Grand Duke Henri is opposing Luxembourg's new euthanasia law...
We read in The Times that the Government of Luxembourg is planning to remove the power of its Head of State, Grand Duke Henri, to veto laws passed by the State's Parliament. Grand Duke Henri has indicated that he would have problems of conscience approving the law permitting euthanasia, which was agreed by a narrow margin at its first reading earlier this year. The Government of the State says that it sympathises with Grand Duke Henri's predicament but that laws passed by Parliament must be approved by him.
It is beyond Care Not Killing's remit to comment on the constitutional aspects of this question.

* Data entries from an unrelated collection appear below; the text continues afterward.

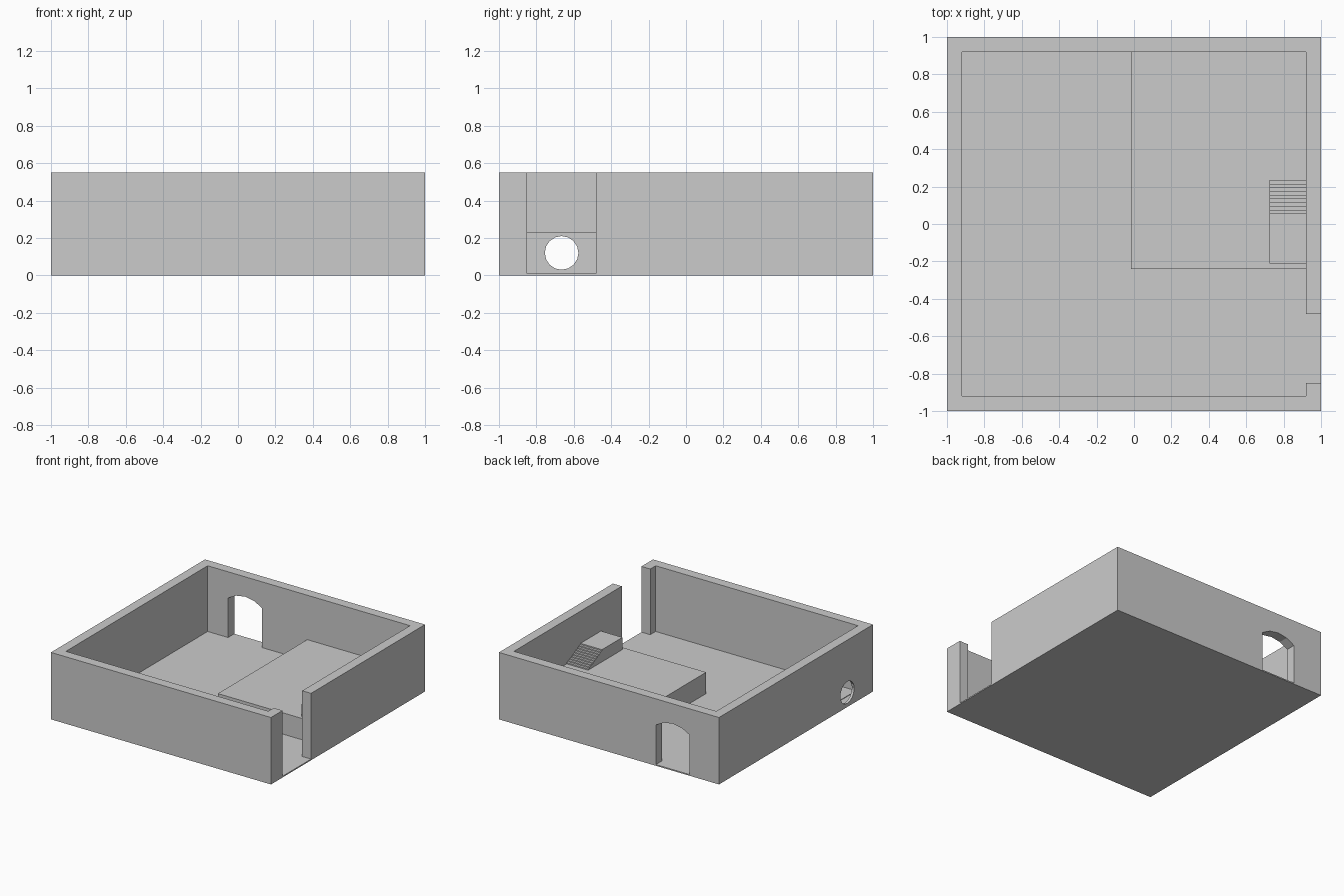
import bpy, math

if "Cube" in bpy.data.objects:
    bpy.data.objects.remove(bpy.data.objects["Cube"])

H, FLOOR, INNER = 0.55, 0.01, 0.92
DECK, STEPS, RISE, RUN = 0.185, 10, 0.01, 0.02


def prism(name, profile, origin, u, v, w):
    """Extrude a 2D profile (in u, v axes at origin) along vector w."""
    n = len(profile)
    base = [tuple(origin[i] + a * u[i] + b * v[i] for i in range(3)) for a, b in profile]
    top = [tuple(p[i] + w[i] for i in range(3)) for p in base]
    faces = [list(range(n))[::-1], list(range(n, 2 * n))]
    faces += [[i, (i + 1) % n, n + (i + 1) % n, n + i] for i in range(n)]
    # u x v must point along w for outward normals
    mesh = bpy.data.meshes.new(name)
    mesh.from_pydata(base + top, [], faces)
    ob = bpy.data.objects.new(name, mesh)
    bpy.context.collection.objects.link(ob)
    return ob


def box(name, x0, x1, y0, y1, z0, z1):
    return prism(name, [(x0, y0), (x1, y0), (x1, y1), (x0, y1)],
                 (0, 0, z0), (1, 0, 0), (0, 1, 0), (0, 0, z1 - z0))


def cut(target, cutter):
    mod = target.modifiers.new("cut", 'BOOLEAN')
    mod.operation, mod.solver, mod.object = 'DIFFERENCE', 'EXACT', cutter
    bpy.context.view_layer.objects.active = target
    bpy.ops.object.modifier_apply(modifier=mod.name)
    bpy.data.objects.remove(cutter)


# Walls and thin floor as one shell
walls = box("walls", -1, 1, -1, 1, 0, H)
cut(walls, box("room_cutter", -INNER, INNER, -INNER, INNER, FLOOR, 1))

# Full-height gap in the right wall
cut(walls, box("gap_cutter", 0.85, 1.1, -0.85, -0.48, FLOOR, 1))

# Alcove inside the left wall, slightly sunk in the floor, with a round hole
cut(walls, box("alcove_cutter", -0.98, -0.90, -0.85, -0.48, 0.005, 0.23))
ring = [(0.09 * math.cos(math.tau * i / 16), 0.09 * math.sin(math.tau * i / 16)) for i in range(16)]
cut(walls, prism("hole_cutter", ring, (-1.1, -0.665, 0.12), (0, 1, 0), (0, 0, 1), (0.18, 0, 0)))

# Doorway with a shallow segmental arch in the back wall
half, spring, rise = 0.154, 0.335, 0.052
radius = (half ** 2 + rise ** 2) / (2 * rise)
span = math.asin(half / radius)
arch = [(-half, FLOOR), (half, FLOOR)]
for i in range(5):
    a = span * (1 - i / 2)
    arch.append((radius * math.sin(a), spring + rise - radius + radius * math.cos(a)))
cut(walls, prism("door_cutter", arch, (-0.58, 1.1, 0), (1, 0, 0), (0, 0, 1), (0, -0.25, 0)))

# Raised platform in the back right corner
box("platform", -0.015, INNER, -0.24, INNER, FLOOR, DECK)

# Stair block: flat landing with shallow steps descending to the back
stair = [(-0.21, DECK)]
for i in range(STEPS):
    y = 0.235 - i * RUN
    stair += [(y, DECK + i * RISE), (y, DECK + (i + 1) * RISE)]
stair.append((-0.21, DECK + STEPS * RISE))
prism("stairs", stair, (0.725, 0, 0), (0, 1, 0), (0, 0, 1), (INNER - 0.725, 0, 0))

However, we share Grand Duke Henri's concerns about the effects of the proposed change in the law and we understand why, in good conscience, he feels that he cannot support it. A law such as this is different from other legislation: it flies in the face of centuries of law-making designed to protect the sanctity of human life. Moreover, a law to legalise euthanasia is particularly hard to justify when, for perhaps the first time in history, medical science has advanced to the point where it is able to deal with the suffering of dying and to ensure that terminally ill people die naturally with peace and dignity. The fact is that euthanasia laws like that which is before the Luxembourg Parliament have more to do with the promotion of personal autonomy than they have with the relief of suffering.
Opposition to legalising euthanasia comes not only from people who have conscientious objections to it. Many people in this country, and no doubt in Luxembourg, recognise the very real dangers which legalisation of these practices poses to vulnerable people. It is all very well to talk, as pro-euthanasia campaigners are wont to do, about 'choice' and 'autonomy' at the end of life. Most terminally ill people are interested in good care and effective symptom control rather than in deciding when and where and how to commit suicide. Giving small numbers of self-reliant and determined people a so-called right to have medical help to end their lives would increase the unspoken but very real pressures on larger numbers of more vulnerable people to opt for a similar course of action, against their better judgment but in order to spare others a care burden, or in response to depression, which is a very common feature of terminal illness. The prime purpose of all law-making should be to protect the weak against the strong, the vulnerable against the self-confident and the doubtful against the resolute.
The evidence from other countries that have gone down the road of 'assisted dying' is far from reassuring. In Oregon, it is estimated that one in six of those who have taken lethal drugs from their doctors to end their lives since the enactment of the so-called Death with Dignity Act were suffering from treatable but undiagnosed depression. And in The Netherlands and Belgium, existing euthanasia laws are being interpreted with undue elasticity and extended to encompass new vulnerable groups of people.
It is to be hoped that the citizens of Luxembourg and their representatives in Parliament will think carefully about these risks and about the inherent inconsistency of 'assisted dying' with good medical ethics before taking final decisions on this hazardous law. We wish them wise counsel.
Care Not Killing